Normally, during the weekdays, I ride an 8 mile loop with the second half being pure climbing. Since 8 miles is 92 less than my goal, I upped it. I rode 16 today, and while it was quite uneventful (other than a car honking and throttling his engine from behind me while we waited for a red light to turn green) it allowed me time to think.
I have great ideas.
I thought up a t-shirt design with "WWJD?" but the "J" would stand for Jens. As in Jens Voigt. I'm sure the idea's been done before, but still: Ideas!
That's the kind of guy I am. Lots of ideas. Lots of thoughts, too.
I started to wonder why road cycling was such a lonely sport.
I know that the Tour De France and other major tours have teams, but I'm talking about your average, run of the mill cyclist trying to lose a few (or hundred) pounds. Other than the occasional "wave" or "head nod" as someone rides the opposite direction, we are pretty much always riding alone. Other than the weekend (when the cycling clubs come out to play) I never see groups of riders together. We are always riding alone.

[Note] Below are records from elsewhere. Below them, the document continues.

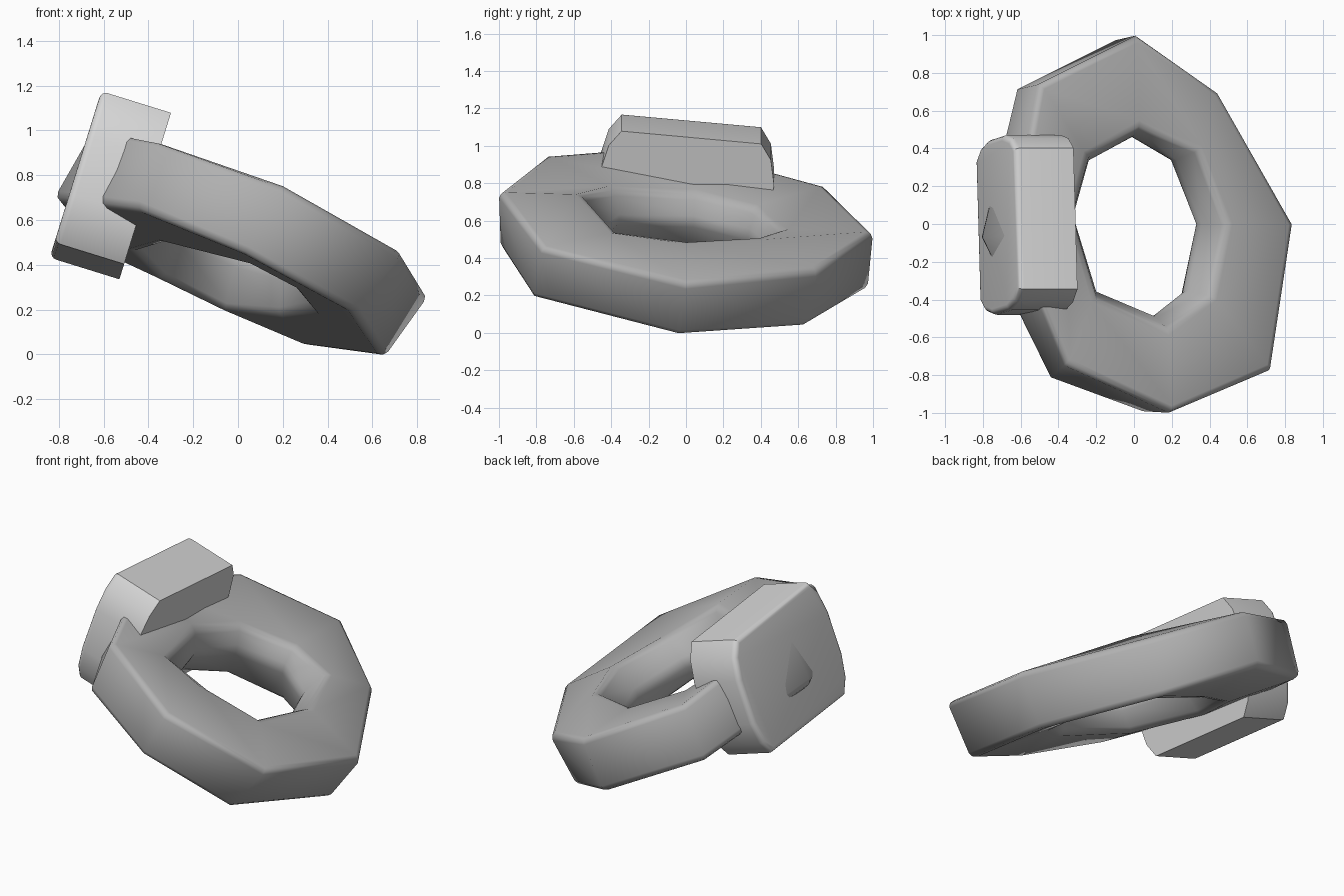
import bpy, bmesh
from mathutils import Matrix, Vector

cube = bpy.data.objects.get("Cube")
if cube:
    bpy.data.objects.remove(cube, do_unlink=True)


def material(name, value):
    mat = bpy.data.materials.new(name)
    mat.use_nodes = True
    colour = (value, value, value, 1)
    mat.diffuse_color = colour
    mat.node_tree.nodes["Principled BSDF"].inputs["Base Color"].default_value = colour
    return mat


def add_object(name, bm, mat, angle):
    bmesh.ops.recalc_face_normals(bm, faces=bm.faces[:])
    mesh = bpy.data.meshes.new(name)
    bm.to_mesh(mesh)
    bm.free()
    mesh.materials.append(mat)
    obj = bpy.data.objects.new(name, mesh)
    bpy.context.collection.objects.link(obj)
    bpy.ops.object.select_all(action='DESELECT')
    obj.select_set(True)
    bpy.context.view_layer.objects.active = obj
    bpy.ops.object.shade_smooth_by_angle(angle=angle)
    return obj


# Tilted octagonal ring: plan outlines on sloping planes, the hole tilted less
def on_plane(points, height, slope):
    return [Vector((x, y, height - slope[0] * x - slope[1] * y + sum(lift)))
            for x, y, *lift in points]


TOP, MIDDLE, BOTTOM = 0.673, 0.48, 0.29
OUTER, INNER = (0.482, 0.176), (0.36, 0.13)
outer_top = on_plane([(0.85, 0), (0.45, 0.70), (0.02, 1.0, 0.05), (-0.50, 0.74, 0.01),
                      (-0.64, -0.06, 0.02), (-0.36, -0.74, -0.02), (0.20, -1.0),
                      (0.735, -0.77)], TOP, OUTER)
outer_bottom = on_plane([(0.65, -0.04), (0.31, 0.63), (-0.11, 0.97, 0.06), (-0.63, 0.71),
                         (-0.82, -0.07), (-0.45, -0.82), (0.03, -0.99),
                         (0.515, -0.82)], BOTTOM, OUTER)
inner_top = on_plane([(0.49, 0), (0.34, 0.39, 0.02), (0.03, 0.51, -0.04), (-0.24, 0.36, -0.04),
                      (-0.33, 0.05, -0.04), (-0.20, -0.39, -0.03), (0.18, -0.55, 0.06),
                      (0.41, -0.38, -0.03)], TOP, INNER)
inner_middle = on_plane([(0.33, 0), (0.2, 0.33), (-0.01, 0.455), (-0.24, 0.33),
                         (-0.32, 0.04), (-0.2, -0.35), (0.1, -0.48),
                         (0.26, -0.35)], MIDDLE, INNER)
inner_bottom = on_plane([(0.33, 0, 0.03), (0.18, 0.38), (-0.06, 0.52, -0.05), (-0.34, 0.38, -0.03),
                         (-0.46, 0.03), (-0.33, -0.42, 0.03), (0.05, -0.56, 0.06),
                         (0.24, -0.42, 0.05)], BOTTOM, INNER)

bm = bmesh.new()
loops = [[bm.verts.new(p) for p in loop]
         for loop in (outer_top, outer_bottom, inner_bottom, inner_middle, inner_top)]
count = len(outer_top)
for a, b in zip(loops, loops[1:] + loops[:1]):
    for i in range(count):
        j = (i + 1) % count
        bm.faces.new((a[i], a[j], b[j], b[i]))
rims = [bm.edges.get((loop[i], loop[(i + 1) % count])) for loop in loops for i in range(count)]
bmesh.ops.bevel(bm, geom=rims, offset=0.035, segments=2, profile=0.5, affect='EDGES')
add_object("ring", bm, material("mid grey", 0.44), 1.1)

# Clamp block: chamfered rectangle extruded through its thickness
WIDTH, HEIGHT, DEPTH = 0.465, 0.355, 0.163
quarter = [(WIDTH, HEIGHT - 0.22), (WIDTH - 0.03, HEIGHT - 0.085), (WIDTH - 0.09, HEIGHT)]
outline = (quarter + [(-y, z) for y, z in reversed(quarter)]
           + [(-y, -z) for y, z in quarter] + [(y, -z) for y, z in reversed(quarter)])
bm = bmesh.new()
back = bm.faces.new([bm.verts.new((-DEPTH, y, z)) for y, z in outline])
outer_edges = back.edges[:]
front = bmesh.ops.extrude_face_region(bm, geom=[back], use_keep_orig=True)["geom"]
bmesh.ops.translate(bm, vec=(2 * DEPTH, 0, 0),
                    verts=[v for v in front if isinstance(v, bmesh.types.BMVert)])
bmesh.ops.recalc_face_normals(bm, faces=bm.faces[:])
bmesh.ops.bevel(bm, geom=outer_edges, offset=0.03, segments=4, profile=0.5, affect='EDGES')
clamp = add_object("clamp_block", bm, material("light grey", 0.68), 0.41)

# Lean the block square to the ring
n = Vector((0.955, 0, -0.296)).normalized()
v = Vector((-0.03, 0.995, -0.09))
v = (v - n * v.dot(n)).normalized()
u = n.cross(v)
clamp.matrix_world = Matrix.Translation((-0.57, -0.005, 0.755)) @ Matrix((n, v, u)).transposed().to_4x4()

And it doesn't have to be that way. I treasure my rides with the San Fernando Valley Bike Club, partly due to the camaraderie, partly due to the fact that it helps me gauge my abilities, partly due to that it is fun talking to other people while riding your bike. I ride with my friends as often as I can. And with them, I don't ride to train, I ride just to ride. For the sheer joy of cycling. It's hard to do that when you are by yourself. Don't get me wrong, I still have fun, but not as much as I could be having. I think I could probably put in more miles if I was doing training rides with my friends during the week.
Riding alone all the time also makes me think of who would be the perfect training partner. Would it be a pro like Cadel Evans or Jens Voigt? Probably not. They would just drop you immediately. What about a retired pro like Lance Armstrong? Nope, still a great cyclist (he won the Leadville 100, an epic mountain bike race, a few years ago, AFTER he retired).
Then, you may ask, who would be the perfect training partner for your average, run of the mill cyclist?
Easy answer. Someone slightly better than you.
Think about it: The carrot is always dangling in front of you, showing you what you could be if you trained a little harder, lost a little more weight, were just a little faster. And that is what the effect would be, because you would want to be able to keep up. As he/she improved, you would improve. Constantly competing with each other.
I'd like to meet a carrot.
PS: My buddy Manny is not a carrot. He is levels, echelons, above me. He placed 7th in his age group at the Hansen Dam Tri. I placed last. That speaks volumes.
PPS: But still, I do strive to reach that level of athleticism someday.
PPPS: Ok, maybe he is a carrot.